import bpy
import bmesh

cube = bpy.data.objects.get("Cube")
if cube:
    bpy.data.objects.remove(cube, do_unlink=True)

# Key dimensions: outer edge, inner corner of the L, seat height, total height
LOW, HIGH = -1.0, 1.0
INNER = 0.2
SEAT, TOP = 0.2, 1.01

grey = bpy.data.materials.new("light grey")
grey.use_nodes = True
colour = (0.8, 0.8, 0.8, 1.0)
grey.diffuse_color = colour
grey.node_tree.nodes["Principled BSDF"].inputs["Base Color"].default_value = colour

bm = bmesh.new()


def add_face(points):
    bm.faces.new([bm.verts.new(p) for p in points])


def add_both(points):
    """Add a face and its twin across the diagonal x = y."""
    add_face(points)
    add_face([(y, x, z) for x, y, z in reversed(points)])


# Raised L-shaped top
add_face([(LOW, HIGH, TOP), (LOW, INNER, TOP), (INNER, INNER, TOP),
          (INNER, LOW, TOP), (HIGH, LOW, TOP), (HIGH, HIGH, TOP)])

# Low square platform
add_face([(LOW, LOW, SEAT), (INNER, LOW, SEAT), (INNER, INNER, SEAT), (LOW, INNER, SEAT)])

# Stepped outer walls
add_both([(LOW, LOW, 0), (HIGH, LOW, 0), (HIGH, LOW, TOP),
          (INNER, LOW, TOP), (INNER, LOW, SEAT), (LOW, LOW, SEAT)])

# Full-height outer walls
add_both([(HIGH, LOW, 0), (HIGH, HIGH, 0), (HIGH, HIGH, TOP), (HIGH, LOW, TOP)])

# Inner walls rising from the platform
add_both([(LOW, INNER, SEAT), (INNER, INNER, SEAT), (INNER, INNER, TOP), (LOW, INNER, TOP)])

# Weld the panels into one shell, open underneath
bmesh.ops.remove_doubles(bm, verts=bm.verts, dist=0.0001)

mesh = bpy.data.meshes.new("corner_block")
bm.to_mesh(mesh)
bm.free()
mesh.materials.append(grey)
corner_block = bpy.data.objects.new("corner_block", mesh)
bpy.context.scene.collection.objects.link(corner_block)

···

▶ Task brief: Only the lines from the one containing "bm.faces.new([bm.verts.new(p) for p" through the end of the listing should be copied, and they should be copied exactly.

▶ Expected answer:
    bm.faces.new([bm.verts.new(p) for p in points])


def add_both(points):
    """Add a face and its twin across the diagonal x = y."""
    add_face(points)
    add_face([(y, x, z) for x, y, z in reversed(points)])


# Raised L-shaped top
add_face([(LOW, HIGH, TOP), (LOW, INNER, TOP), (INNER, INNER, TOP),
          (INNER, LOW, TOP), (HIGH, LOW, TOP), (HIGH, HIGH, TOP)])

# Low square platform
add_face([(LOW, LOW, SEAT), (INNER, LOW, SEAT), (INNER, INNER, SEAT), (LOW, INNER, SEAT)])

# Stepped outer walls
add_both([(LOW, LOW, 0), (HIGH, LOW, 0), (HIGH, LOW, TOP),
          (INNER, LOW, TOP), (INNER, LOW, SEAT), (LOW, LOW, SEAT)])

# Full-height outer walls
add_both([(HIGH, LOW, 0), (HIGH, HIGH, 0), (HIGH, HIGH, TOP), (HIGH, LOW, TOP)])

# Inner walls rising from the platform
add_both([(LOW, INNER, SEAT), (INNER, INNER, SEAT), (INNER, INNER, TOP), (LOW, INNER, TOP)])

# Weld the panels into one shell, open underneath
bmesh.ops.remove_doubles(bm, verts=bm.verts, dist=0.0001)

mesh = bpy.data.meshes.new("corner_block")
bm.to_mesh(mesh)
bm.free()
mesh.materials.append(grey)
corner_block = bpy.data.objects.new("corner_block", mesh)
bpy.context.scene.collection.objects.link(corner_block)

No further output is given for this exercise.